When typing into Google’s search bar, May Ashworth prefaced her query with ‘please’ and ended it with ‘thank you’, remembering her manners even in the face of impersonal technology because she thought it would make her search quicker.

Sweet, we might think, and the habit of someone who’s not quite accustomed to having the answer to almost any question at your fingertips- but perhaps we can all learn something from Ben’s grandma May? Rather than actually believing that there was a person reading her words and responding in 0.41 seconds, maybe May was just demonstrating a lifelong habit of always remembering to ask for things nicely.

Most of us now are used to taking technology for granted- if our computer slows, even for a few seconds, we notice and resent it. People who are from a generation that are used, in contrast, to not depending completely on smart phones and screens, can be a little more appreciative of the instantaneous results.

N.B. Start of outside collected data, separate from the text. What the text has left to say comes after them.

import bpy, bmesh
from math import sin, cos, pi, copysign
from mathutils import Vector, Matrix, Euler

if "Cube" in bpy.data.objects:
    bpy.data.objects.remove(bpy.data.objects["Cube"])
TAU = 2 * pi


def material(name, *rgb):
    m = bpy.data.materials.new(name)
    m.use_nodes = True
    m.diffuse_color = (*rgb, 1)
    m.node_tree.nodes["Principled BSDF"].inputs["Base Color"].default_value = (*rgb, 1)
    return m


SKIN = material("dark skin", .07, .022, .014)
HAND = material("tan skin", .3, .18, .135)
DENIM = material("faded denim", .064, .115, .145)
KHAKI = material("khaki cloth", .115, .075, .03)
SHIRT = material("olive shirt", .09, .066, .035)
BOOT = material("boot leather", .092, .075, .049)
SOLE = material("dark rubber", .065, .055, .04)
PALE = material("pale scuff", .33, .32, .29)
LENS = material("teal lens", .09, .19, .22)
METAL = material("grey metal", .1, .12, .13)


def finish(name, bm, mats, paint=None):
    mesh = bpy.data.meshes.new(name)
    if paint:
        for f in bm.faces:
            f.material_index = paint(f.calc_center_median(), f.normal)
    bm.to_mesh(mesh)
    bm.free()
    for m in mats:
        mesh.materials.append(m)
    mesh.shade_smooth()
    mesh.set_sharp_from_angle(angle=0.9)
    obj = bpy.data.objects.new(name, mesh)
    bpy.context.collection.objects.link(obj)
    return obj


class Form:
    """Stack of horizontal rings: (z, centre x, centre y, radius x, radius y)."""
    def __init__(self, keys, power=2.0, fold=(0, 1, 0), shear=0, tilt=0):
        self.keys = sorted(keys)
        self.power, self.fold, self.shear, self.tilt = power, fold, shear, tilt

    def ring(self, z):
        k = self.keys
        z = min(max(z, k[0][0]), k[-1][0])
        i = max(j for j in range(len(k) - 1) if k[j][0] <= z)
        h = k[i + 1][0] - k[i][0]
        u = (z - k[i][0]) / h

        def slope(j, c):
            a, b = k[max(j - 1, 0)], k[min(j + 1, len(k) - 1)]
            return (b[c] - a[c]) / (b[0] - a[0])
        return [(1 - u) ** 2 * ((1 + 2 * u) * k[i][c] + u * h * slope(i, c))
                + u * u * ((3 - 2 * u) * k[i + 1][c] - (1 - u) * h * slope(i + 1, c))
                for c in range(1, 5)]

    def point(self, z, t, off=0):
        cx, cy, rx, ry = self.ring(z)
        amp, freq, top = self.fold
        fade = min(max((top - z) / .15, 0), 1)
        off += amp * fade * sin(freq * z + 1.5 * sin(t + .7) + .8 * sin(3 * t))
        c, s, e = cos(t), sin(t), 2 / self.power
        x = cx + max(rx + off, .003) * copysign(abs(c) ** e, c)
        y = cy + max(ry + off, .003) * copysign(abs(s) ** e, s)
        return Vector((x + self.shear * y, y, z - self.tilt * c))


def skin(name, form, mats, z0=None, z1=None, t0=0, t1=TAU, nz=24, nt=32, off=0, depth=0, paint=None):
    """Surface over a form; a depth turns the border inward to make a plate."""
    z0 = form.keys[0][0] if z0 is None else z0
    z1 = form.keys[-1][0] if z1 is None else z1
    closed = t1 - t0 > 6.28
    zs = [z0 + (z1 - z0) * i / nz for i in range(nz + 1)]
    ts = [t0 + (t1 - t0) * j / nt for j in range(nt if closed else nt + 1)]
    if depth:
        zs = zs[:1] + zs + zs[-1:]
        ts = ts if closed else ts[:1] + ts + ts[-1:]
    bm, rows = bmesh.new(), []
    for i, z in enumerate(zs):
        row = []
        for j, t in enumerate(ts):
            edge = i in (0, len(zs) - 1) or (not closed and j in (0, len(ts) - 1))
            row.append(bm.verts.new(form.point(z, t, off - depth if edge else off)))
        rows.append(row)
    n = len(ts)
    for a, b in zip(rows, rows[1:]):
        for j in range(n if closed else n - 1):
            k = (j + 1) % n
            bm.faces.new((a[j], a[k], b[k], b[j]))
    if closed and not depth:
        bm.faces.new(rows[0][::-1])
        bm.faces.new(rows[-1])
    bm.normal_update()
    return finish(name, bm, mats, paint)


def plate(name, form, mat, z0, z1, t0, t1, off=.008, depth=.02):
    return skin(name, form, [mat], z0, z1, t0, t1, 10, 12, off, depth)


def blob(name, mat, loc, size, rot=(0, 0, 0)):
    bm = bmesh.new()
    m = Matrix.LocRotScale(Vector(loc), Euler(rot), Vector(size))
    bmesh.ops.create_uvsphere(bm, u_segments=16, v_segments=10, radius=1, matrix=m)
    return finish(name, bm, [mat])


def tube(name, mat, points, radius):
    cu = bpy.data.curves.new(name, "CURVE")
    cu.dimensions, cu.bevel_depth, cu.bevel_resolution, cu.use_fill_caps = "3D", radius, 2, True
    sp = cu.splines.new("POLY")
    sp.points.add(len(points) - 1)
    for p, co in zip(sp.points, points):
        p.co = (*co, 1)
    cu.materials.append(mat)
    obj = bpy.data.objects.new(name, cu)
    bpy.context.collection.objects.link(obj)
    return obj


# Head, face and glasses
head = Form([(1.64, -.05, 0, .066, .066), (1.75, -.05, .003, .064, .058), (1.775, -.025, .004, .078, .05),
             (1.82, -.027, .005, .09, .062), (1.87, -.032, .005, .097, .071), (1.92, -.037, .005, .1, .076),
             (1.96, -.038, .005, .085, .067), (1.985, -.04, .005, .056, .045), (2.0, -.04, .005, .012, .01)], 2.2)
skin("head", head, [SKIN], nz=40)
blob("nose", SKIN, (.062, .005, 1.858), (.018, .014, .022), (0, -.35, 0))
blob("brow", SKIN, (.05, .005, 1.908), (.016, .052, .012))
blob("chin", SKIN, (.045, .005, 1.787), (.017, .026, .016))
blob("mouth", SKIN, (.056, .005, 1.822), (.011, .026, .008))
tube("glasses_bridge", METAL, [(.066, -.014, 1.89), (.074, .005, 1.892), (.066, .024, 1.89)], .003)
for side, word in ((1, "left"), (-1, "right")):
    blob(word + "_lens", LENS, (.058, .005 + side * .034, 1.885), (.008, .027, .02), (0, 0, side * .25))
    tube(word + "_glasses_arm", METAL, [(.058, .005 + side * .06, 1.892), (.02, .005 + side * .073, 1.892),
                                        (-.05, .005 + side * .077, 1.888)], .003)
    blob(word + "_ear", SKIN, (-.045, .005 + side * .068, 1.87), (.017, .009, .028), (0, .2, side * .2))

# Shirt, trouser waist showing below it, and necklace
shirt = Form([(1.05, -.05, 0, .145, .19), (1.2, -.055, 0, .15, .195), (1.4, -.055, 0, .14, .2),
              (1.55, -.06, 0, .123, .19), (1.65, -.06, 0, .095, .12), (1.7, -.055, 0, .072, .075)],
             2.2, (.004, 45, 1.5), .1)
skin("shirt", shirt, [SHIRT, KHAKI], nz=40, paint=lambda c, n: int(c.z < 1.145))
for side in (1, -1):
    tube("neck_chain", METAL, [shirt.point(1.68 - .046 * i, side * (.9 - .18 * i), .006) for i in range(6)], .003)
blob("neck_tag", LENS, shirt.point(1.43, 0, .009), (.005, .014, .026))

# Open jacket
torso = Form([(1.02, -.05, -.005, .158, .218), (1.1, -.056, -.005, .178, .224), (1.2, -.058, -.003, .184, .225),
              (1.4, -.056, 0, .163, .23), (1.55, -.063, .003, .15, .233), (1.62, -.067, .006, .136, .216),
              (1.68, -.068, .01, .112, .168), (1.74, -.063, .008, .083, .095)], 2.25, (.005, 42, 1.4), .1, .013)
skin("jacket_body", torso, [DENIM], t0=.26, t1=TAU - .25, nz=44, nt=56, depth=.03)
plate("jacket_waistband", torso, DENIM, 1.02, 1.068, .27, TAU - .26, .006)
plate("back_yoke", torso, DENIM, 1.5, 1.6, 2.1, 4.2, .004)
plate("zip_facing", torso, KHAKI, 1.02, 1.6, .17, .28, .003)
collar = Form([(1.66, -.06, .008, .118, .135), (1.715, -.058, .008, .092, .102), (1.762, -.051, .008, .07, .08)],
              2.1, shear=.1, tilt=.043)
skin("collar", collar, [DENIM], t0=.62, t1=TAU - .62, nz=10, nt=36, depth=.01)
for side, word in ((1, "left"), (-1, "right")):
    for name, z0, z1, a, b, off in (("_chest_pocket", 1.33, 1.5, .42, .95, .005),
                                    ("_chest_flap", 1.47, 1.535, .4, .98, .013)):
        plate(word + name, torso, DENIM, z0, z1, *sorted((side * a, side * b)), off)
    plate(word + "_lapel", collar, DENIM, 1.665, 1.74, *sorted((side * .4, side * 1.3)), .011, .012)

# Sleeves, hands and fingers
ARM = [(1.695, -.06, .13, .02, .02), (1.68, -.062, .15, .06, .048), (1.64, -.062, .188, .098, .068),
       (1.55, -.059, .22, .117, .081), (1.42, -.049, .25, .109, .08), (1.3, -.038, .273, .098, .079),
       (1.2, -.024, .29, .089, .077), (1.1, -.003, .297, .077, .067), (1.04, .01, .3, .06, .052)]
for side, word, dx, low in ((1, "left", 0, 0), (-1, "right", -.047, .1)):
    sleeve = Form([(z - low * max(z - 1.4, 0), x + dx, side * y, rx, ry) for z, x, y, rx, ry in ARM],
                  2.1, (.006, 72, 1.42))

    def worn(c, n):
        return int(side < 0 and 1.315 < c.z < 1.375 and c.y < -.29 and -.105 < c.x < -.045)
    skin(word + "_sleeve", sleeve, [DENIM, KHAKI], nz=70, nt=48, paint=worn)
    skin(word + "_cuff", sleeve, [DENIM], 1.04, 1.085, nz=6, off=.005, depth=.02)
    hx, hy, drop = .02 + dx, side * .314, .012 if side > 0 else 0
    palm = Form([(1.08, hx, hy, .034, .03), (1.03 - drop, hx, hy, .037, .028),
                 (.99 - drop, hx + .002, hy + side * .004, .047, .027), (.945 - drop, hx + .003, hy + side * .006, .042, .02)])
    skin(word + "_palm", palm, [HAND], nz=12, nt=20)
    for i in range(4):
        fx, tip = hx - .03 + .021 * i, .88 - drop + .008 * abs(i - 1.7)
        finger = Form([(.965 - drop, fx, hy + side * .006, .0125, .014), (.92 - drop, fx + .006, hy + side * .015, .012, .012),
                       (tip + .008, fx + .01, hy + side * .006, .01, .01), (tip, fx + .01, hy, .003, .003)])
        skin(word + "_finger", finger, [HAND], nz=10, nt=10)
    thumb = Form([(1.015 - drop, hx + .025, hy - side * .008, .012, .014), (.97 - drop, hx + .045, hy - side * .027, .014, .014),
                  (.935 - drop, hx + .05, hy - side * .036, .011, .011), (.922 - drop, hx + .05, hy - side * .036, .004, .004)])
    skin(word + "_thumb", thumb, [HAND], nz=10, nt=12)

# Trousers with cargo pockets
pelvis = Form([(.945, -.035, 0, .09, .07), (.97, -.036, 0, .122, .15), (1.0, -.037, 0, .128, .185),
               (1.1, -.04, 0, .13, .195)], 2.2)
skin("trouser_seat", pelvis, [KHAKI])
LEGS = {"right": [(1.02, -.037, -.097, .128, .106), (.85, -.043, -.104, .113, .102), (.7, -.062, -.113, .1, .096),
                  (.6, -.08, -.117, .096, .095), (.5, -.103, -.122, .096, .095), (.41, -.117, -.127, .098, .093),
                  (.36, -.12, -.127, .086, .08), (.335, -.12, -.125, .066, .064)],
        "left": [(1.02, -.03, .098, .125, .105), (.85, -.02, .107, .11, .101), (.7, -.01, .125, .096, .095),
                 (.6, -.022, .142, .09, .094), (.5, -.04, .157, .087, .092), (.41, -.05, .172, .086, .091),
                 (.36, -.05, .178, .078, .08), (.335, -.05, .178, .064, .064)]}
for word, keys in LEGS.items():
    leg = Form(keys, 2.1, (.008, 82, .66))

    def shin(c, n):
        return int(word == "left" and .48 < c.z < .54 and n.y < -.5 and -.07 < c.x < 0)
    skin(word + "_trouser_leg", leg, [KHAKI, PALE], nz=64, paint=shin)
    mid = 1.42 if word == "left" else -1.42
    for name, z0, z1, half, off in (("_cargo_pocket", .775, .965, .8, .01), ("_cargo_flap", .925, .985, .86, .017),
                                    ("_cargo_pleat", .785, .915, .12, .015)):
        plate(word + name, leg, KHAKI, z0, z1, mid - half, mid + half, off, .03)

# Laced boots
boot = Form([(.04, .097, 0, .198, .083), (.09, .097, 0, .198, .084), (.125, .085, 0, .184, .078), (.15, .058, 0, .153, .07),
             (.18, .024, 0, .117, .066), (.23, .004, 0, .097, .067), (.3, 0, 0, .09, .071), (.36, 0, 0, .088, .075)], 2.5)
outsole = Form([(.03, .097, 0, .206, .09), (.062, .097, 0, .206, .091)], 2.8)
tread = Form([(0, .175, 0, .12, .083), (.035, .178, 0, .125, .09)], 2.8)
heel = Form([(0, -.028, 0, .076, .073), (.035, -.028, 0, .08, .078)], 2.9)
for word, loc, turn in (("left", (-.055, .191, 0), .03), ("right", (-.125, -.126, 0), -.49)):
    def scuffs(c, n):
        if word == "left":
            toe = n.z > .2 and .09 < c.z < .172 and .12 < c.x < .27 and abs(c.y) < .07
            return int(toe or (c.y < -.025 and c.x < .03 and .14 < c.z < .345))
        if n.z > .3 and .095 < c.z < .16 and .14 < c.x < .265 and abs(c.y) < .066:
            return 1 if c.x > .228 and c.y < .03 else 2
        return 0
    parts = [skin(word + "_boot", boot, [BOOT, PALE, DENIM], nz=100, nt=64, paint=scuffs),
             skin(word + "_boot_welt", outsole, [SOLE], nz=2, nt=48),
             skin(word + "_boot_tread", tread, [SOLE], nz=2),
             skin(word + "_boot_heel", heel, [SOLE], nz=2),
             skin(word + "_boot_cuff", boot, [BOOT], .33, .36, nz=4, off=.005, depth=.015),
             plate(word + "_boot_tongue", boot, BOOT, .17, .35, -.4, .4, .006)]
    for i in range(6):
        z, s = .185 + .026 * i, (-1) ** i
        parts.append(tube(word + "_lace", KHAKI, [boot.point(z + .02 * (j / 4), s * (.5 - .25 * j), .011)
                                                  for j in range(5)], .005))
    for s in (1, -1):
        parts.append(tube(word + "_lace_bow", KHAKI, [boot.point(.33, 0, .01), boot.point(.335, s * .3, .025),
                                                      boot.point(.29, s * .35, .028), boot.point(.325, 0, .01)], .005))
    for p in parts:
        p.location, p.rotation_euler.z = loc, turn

Google, one of the world’s biggest brands, took the time to tweet and thank May, showing that simply saying please and thank you is enough to get you noticed by a multi-billion dollar company. The story has highlighted that manners can go a long way (all the way to @Google, 15 million followers and 3.4k favourites, to be exact).

Showing a little courtesy is invariably appreciated, although the best results tend to be gained from interaction with people, not search engines. It’s a sign of good PR- and it definitely enhances reputation and even might help in getting results.

 

@lydia_marshall1

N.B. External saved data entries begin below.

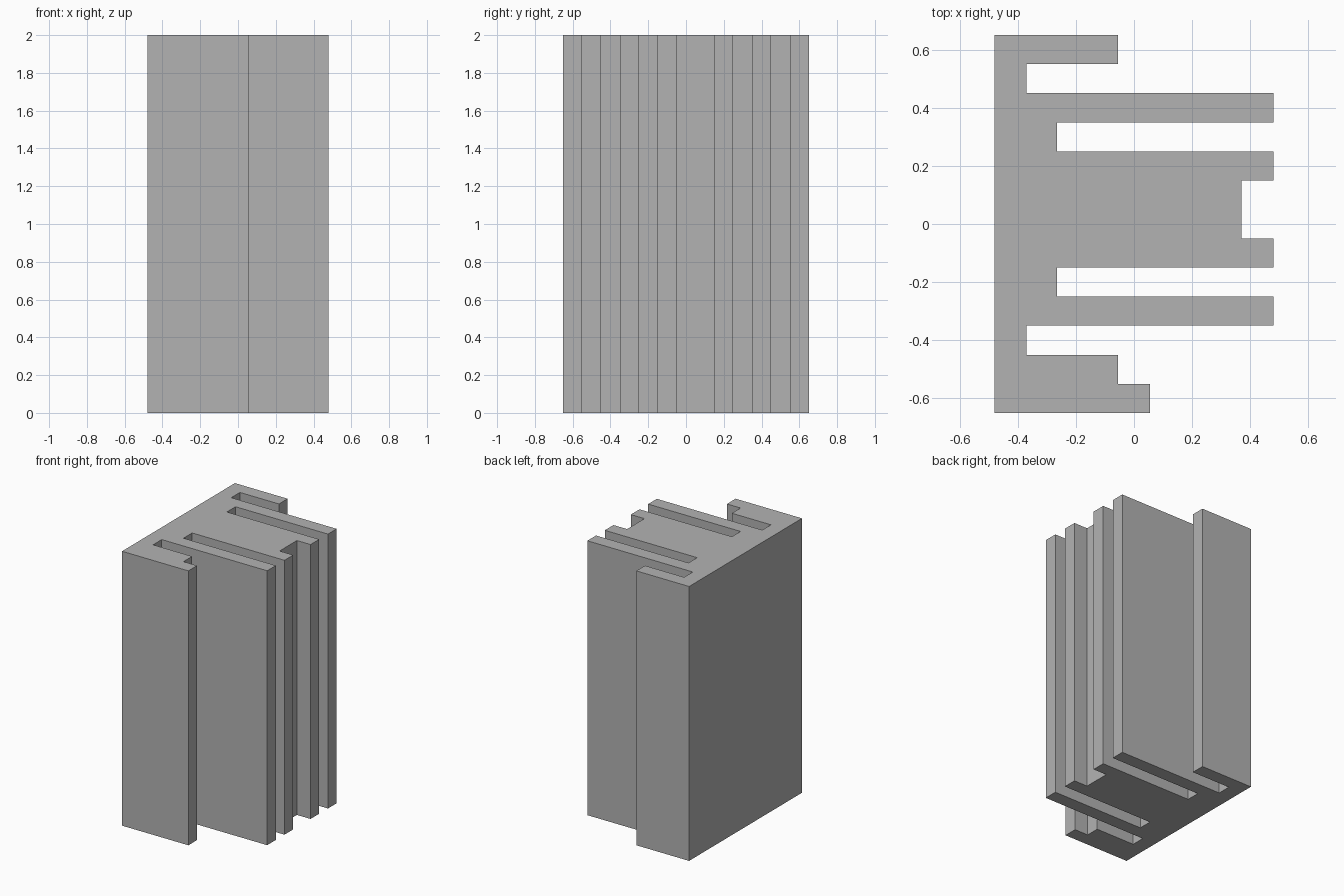
import bpy
import bmesh
from mathutils import Vector

cube = bpy.data.objects.get("Cube")
if cube:
    bpy.data.objects.remove(cube, do_unlink=True)

HEIGHT = 2.0

# Single grey material
grey = bpy.data.materials.new("plain_grey")
grey.use_nodes = True
colour = (0.45, 0.45, 0.45, 1.0)
grey.diffuse_color = colour
grey.node_tree.nodes["Principled BSDF"].inputs["Base Color"].default_value = colour

# Stepped x positions across the section
BACK, SLOT, DEEP, SHORT, LIP, NOTCH, TIP = -0.48, -0.37, -0.265, -0.055, 0.055, 0.37, 0.48

# Right-hand edge of the section, from front to back: (x reach, band width)
bands = [
    (LIP, 0.1),     # front flange lip
    (SHORT, 0.1),   # front flange
    (SLOT, 0.1),    # outer slot
    (TIP, 0.1),     # front fin
    (DEEP, 0.1),    # inner slot
    (TIP, 0.1),     # core front rib
    (NOTCH, 0.2),   # core notch
    (TIP, 0.1),     # core back rib
    (DEEP, 0.1),    # inner slot
    (TIP, 0.1),     # back fin
    (SLOT, 0.1),    # outer slot
    (SHORT, 0.1),   # back flange
]

# Walk the bands to make one closed outline
y = -0.65
outline = [(BACK, y)]
for reach, width in bands:
    outline.append((reach, y))
    y += width
    outline.append((reach, y))
outline.append((BACK, y))

# Extrude the outline into the finned block
bm = bmesh.new()
base = bm.faces.new([bm.verts.new((px, py, 0)) for px, py in outline])
result = bmesh.ops.extrude_face_region(bm, geom=[base], use_keep_orig=True)
top = [g for g in result["geom"] if isinstance(g, bmesh.types.BMVert)]
bmesh.ops.translate(bm, verts=top, vec=Vector((0, 0, HEIGHT)))
bmesh.ops.recalc_face_normals(bm, faces=bm.faces)

mesh = bpy.data.meshes.new("finned_block")
bm.to_mesh(mesh)
bm.free()
mesh.materials.append(grey)
block = bpy.data.objects.new("finned_block", mesh)
bpy.context.collection.objects.link(block)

PR On Demand

PR on demand

As President Francois Hollande’s Socialist Party looks about to vote through a measure that will give employees for the first time a “right to disconnect” what does this mean for us?

If France vote yes, companies of more than 50 people will be obliged to draw up a charter of good conduct, setting out the hours – normally in the evening and at the weekend – when staff are not supposed to send or answer emails.

In a world where the once exclusive irregular shift patterns of police, fire services, doctors and nurses are now mirrored across the growing retail and leisure industries – and as consumers engage with brands 24 hours, seven days a week, 365 days a year – can you ever really switch off?

As one of the Midlands’ leading communications agencies, we recognised and were quick to respond to a changing society and with our clients’ evolving needs. We provide complete peace of mind, on call 24/7 for crisis management and reactive media relations. So our clients can unplug and take time out in confidence. And many take advantage of our out of hours service as it can be much more cost-effective to outsource this sort of work than to pay staff additional money for working evenings and weekends or giving them time off in lieu.

And what of our team and work life balance? We’ve got it covered! Motivated, passionate and engaged, our dedicated team of PR specialists is the secret to our success, and so we share the responsibilities and rewards.